Wednesday, February 25, 2009
I just completed my civic duty for the year, serving as a juror on a 6-week murder trial. It was a tough case. There was no direct evidence linking the defendant to the crime scene, other than testimony that this man was in the area of the shooting. I'm ok with there not being any direct evidence, because the law says we can convict on merely circumstantial evidence. Afterall, Scott Peterson was convicted on mere circumstantial evidence. So that was not my problem. The problem was, all the circumstantial evidence we did have was toxic, shaky, at best. Every single witness (except for a couple, plus the detectives) had a criminal history and flat out lied on the witness stand. We heard tape recordings of their own voices directly contradicting their testimony in court. There were holes in the evidence and in the investigation that left enough room for reasonable doubt. By law, as jurors, we must find the defendant not guilty if we feel the case has not been proved beyond a reasonable doubt. The real anguish comes because I do believe, in my gut, that the defendant killed this man. Every one of us 12 jurors believed that. But when we looked at the evidence and tried to piece together the puzzle to make the case beyond a reasonable doubt, we just could not do it. I cried in the jury room when I came to that realization. I cried in court when the verdict was read. But for all of that, I do still stand by our decision.... it was the right conclusion based on the evidence we were given. The DA did an excellent job of presenting the case with the information she had, but it just wasn't enough... there were too many holes and not enough credible witnesses.

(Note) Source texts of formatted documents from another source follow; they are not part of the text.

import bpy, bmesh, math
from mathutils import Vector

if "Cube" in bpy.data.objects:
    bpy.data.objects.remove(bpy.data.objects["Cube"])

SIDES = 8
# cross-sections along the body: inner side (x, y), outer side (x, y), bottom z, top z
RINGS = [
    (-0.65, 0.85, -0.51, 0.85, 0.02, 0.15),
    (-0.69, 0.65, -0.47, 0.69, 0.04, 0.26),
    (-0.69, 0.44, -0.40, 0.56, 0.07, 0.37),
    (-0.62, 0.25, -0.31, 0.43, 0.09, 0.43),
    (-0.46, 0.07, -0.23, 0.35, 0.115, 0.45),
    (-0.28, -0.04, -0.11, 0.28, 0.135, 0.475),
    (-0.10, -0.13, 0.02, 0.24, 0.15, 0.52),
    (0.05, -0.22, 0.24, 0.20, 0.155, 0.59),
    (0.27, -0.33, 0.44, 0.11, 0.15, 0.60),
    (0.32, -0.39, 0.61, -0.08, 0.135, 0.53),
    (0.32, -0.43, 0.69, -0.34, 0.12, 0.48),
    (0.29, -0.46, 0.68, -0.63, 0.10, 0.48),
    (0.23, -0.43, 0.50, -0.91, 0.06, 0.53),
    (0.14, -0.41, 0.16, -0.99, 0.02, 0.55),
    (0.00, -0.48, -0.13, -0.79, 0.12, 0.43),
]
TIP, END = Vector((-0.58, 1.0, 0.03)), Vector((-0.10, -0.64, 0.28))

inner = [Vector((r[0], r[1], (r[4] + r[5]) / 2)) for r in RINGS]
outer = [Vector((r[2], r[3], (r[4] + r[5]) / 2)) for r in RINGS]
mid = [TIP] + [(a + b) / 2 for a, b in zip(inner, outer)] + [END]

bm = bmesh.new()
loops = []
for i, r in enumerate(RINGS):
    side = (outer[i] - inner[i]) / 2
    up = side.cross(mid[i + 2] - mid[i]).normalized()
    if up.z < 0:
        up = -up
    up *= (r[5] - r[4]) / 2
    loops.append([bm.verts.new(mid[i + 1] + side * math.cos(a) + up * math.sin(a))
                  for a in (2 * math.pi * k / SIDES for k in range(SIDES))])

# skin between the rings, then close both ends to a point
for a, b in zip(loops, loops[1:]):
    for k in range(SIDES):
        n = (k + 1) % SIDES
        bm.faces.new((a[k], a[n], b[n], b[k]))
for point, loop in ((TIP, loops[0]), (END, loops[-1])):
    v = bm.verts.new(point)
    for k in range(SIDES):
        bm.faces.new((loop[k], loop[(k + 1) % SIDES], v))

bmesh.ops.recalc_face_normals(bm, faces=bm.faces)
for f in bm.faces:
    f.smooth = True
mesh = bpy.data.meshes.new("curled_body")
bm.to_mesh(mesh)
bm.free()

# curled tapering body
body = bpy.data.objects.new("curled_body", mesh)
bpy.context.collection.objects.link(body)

After the verdict was read, we got to talk to both the DA and the defense attorney. I didn't know that they did this and it was a really neat time to talk about how we reached our conclusion. However, we also learned some details that were not allowed to be entered into evidence. We learned that the defendants girlfriend didn't testify because she is in jail, charged with being an accessory to murder. This murder. We learned this wasn't the defendant's first victim. This was his third. (That would explain the lack of physical evidence that we had so much trouble with. As one said, "He's a smart cat.") We learned that this was the second time this case was tried... the first case ended in a hung jury. We learned several other things that, quite frankly, I am pissed off that we were not told about in court. As the DA herself said, that is why this is called criminal justice system, not the victim's justice system. With all my frustrations though, I firmly believe that we came to the best conclusion we could with what we knew. We spent days deliberating this, going over everything piece by piece. It was not pleasant. But every single person on that jury was incredible. They were all fair, they were all honest, and we really worked well together as a unit, even when we didn't all agree on where we stood. Its kinda weird, but I'm going to miss all those people.
So where does that leave us? When it comes down to the law-- which we read over and over and over-- we had to acquit him. Now is that enough peace of mind to help me sleep at night? Probably not. This will probably bother me for a very long time. But the fact of the matter is, the law is written to protect the accused. I still think our justice system is a good system, but in times like this, it really sucks. Mr. Grayes, you have been given a second (or is it a third or fourth?) chance to do something good with your life. So do it.